Dundee On A Strict Budget

Last updated : 02 June 2010 By Queens MAD

BILLY DODDS has revealed Dundee will not be paying over the odds to players to get back into the SPL.

The Dens Park assistant manager insisted the gravy train that was there this time last year to pay money for the likes of Gary Harkins and Leigh Griffiths has left the platform.

With the financial backing of millionaire Calum Melville, the Dark Blues were expected to buy their way to promotion last season but it didn't work out that way.

Manager Jocky Scott was sacked with two months of the season remaining and replaced by Gordon Chisholm and Dodds. But Inverness made it into the SPL as Dundee's challenge faltered in the second half of the campaign.

Dodds is sure things will be better in the new season and is certain the club will be in the mix for promotion.

He said: "If players think they can come here just to earn a right few bob then they are wrong. Those days have gone.

"We have a strict budget to work within and we will do that.

"We missed out on Gavin Skelton from Kilmarnock but we've managed to sign two players - keeper Scott Fox from Queen of the South and Dominic Shimmin from Morton - and we will add a few more.

"The club is very professional and we're geared for the SPL. We have breakfast and lunch together and we have first-class technology to help the coaching staff and the players.

"At other clubs in the First Division the players still have to take home their training gear and wash it.

"I'd expect us to be up there challenging for promotion and our aim is to get back into the SPL. We have a great fanbase and they will support us this season.

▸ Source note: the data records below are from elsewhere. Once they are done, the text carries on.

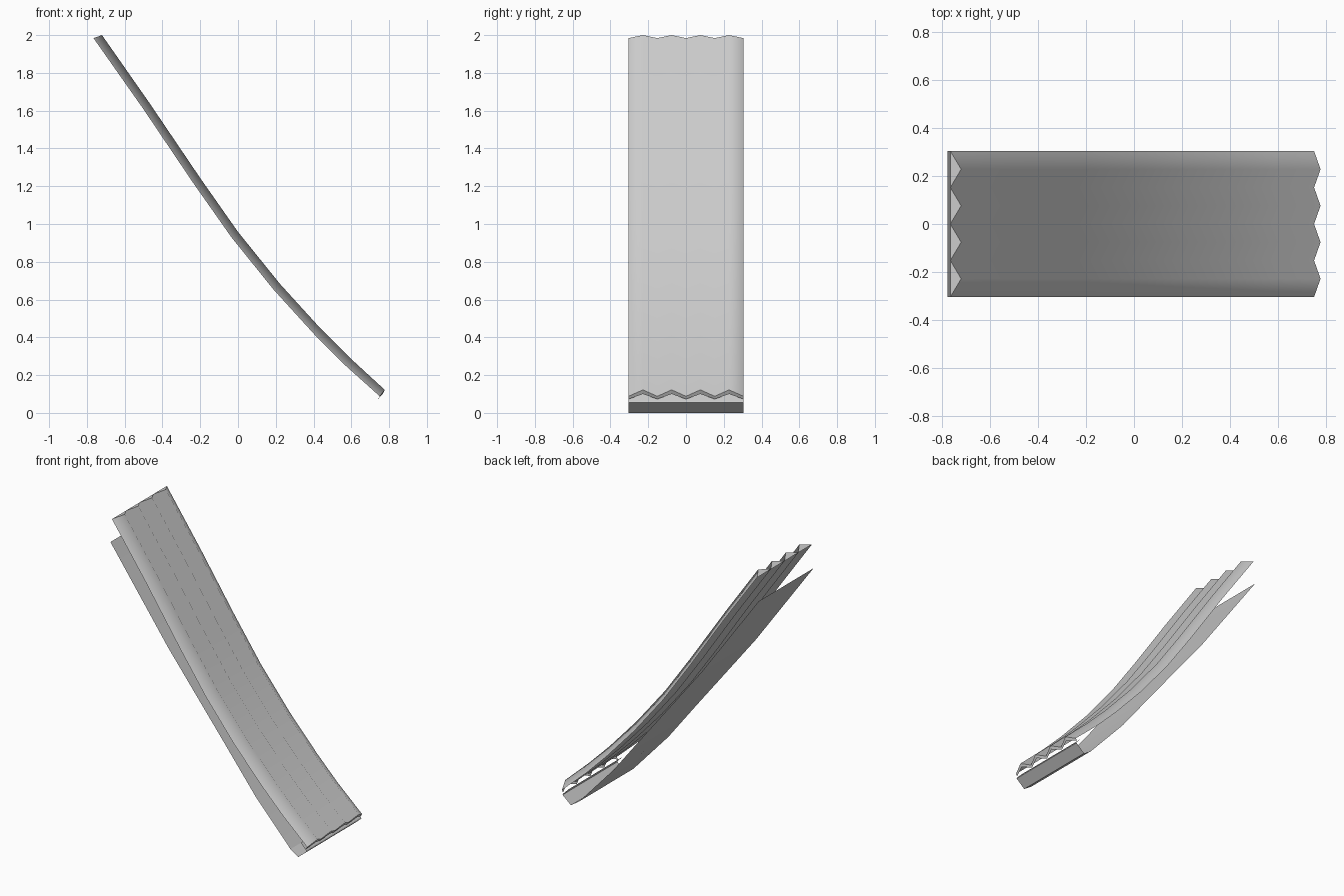
import bpy

cube = bpy.data.objects.get("Cube")
if cube:
    bpy.data.objects.remove(cube, do_unlink=True)

HALF = 0.304   # half width of the panel
RIBS = 4

grey = bpy.data.materials.new("light_grey")
grey.use_nodes = True
COLOUR = (0.6, 0.6, 0.6, 1)
grey.diffuse_color = COLOUR
grey.node_tree.nodes["Principled BSDF"].inputs["Base Color"].default_value = COLOUR


def add_object(name, verts, faces, smooth=False):
    mesh = bpy.data.meshes.new(name)
    mesh.from_pydata(verts, [], faces)
    mesh.materials.append(grey)
    for p in mesh.polygons:
        p.use_smooth = smooth
    obj = bpy.data.objects.new(name, mesh)
    bpy.context.collection.objects.link(obj)
    return obj


def sheet(name, valley, peak, ribs, smooth=False, flip=False):
    """Sweep a profile across the width, alternating valley and peak lines."""
    cols = 2 * ribs + 1
    verts, faces = [], []
    for v, p in zip(valley, peak):
        for j in range(cols):
            x, z = p if j % 2 else v
            verts.append((x, -HALF + 2 * HALF * j / (cols - 1), z))
    for i in range(len(valley) - 1):
        for j in range(cols - 1):
            a = i * cols + j
            f = (a, a + cols, a + cols + 1, a + 1)
            faces.append(f[::-1] if flip else f)
    return add_object(name, verts, faces, smooth)


# ribbed upper sheet
peak = [(-.72, 2), (-.465, 1.635), (-.2, 1.243), (0, .958),
        (.222, .683), (.434, .45), (.593, .291), (.777, .122)]
valley = [(-.765, 1.984), (-.502, 1.61), (-.237, 1.217), (-.035, .93),
          (.188, .653), (.402, .418), (.561, .258), (.75, .088)]
sheet("ribbed_sheet", valley, peak, RIBS, smooth=True)

# short folded lip along the lower ribbed end
sheet("end_lip", [valley[-1], (.741, .073)], [peak[-1], (.766, .1)], RIBS)

# triangular caps closing the ribs at the upper end
cap_verts, cap_faces = [], []
step = HALF / RIBS
for k in range(RIBS):
    y = -HALF + 2 * step * k
    n = len(cap_verts)
    cap_verts += [(valley[0][0], y, valley[0][1]),
                  (peak[0][0], y + step, peak[0][1]),
                  (valley[0][0], y + 2 * step, valley[0][1])]
    cap_faces.append((n, n + 1, n + 2))
add_object("rib_end_caps", cap_verts, cap_faces)

# plain backing sheet under the ribs
backing = [(-.777, 1.82), (-.33, 1.2), (.12, .63), (.35, .335), (.62, .04)]
sheet("backing_sheet", backing, backing, 1, smooth=True, flip=True)

# folded channel at the foot of the backing sheet
channel = [backing[-1], (.68, 0), (.745, .055), (.742, .063), (.70, .105)]
sheet("foot_channel", channel, channel, 1, flip=True)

But there will be competition from clubs like Falkirk, Dunfermline, Partick Thistle and Ross County.

"We would have loved to have made it last season but for a number of reasons things just didn't work out. I'm not going to make accusations against any one person or other people but we do know what's required to put things right."

Dodds gave up a comfortable career in the media to go back into full-time football after he parted company with Dundee United as caretaker manager in January, 2006.

He said: "I could have taken the easy option and stayed with the BBC. On a Saturday I'd put the headphones on at 2pm and be finished by 5.30. I'd go home, have a bottle of wine, a takeaway and watch Match of the Day and the Football League show.

"Now, I have two glasses of wine and I'm asleep on the couch by 10pm. That's how tired I am, that's how much you put into your week.

"But it's what I want. I love the game and I want to be there to try to help improve the players at Dundee and bring success to the club.

"I sometimes found the media work frustrating because I could see things at games I wanted to change but all I could was talk about it. Now I'm in a job where I have an input to change things.

"We will work hard to get it right and I have a lot of belief in Gordon Chisholm "We're into our preparation for games and making the sure the players are fully informed about the opposition. We're meticulous when it comes to that side of it.

"But it all comes down to what you do on a match day and we will have the players organised and have their confidence lifted for the new season.

"We have a great chance of going up and we have to show week in, week out we have the ability to do it."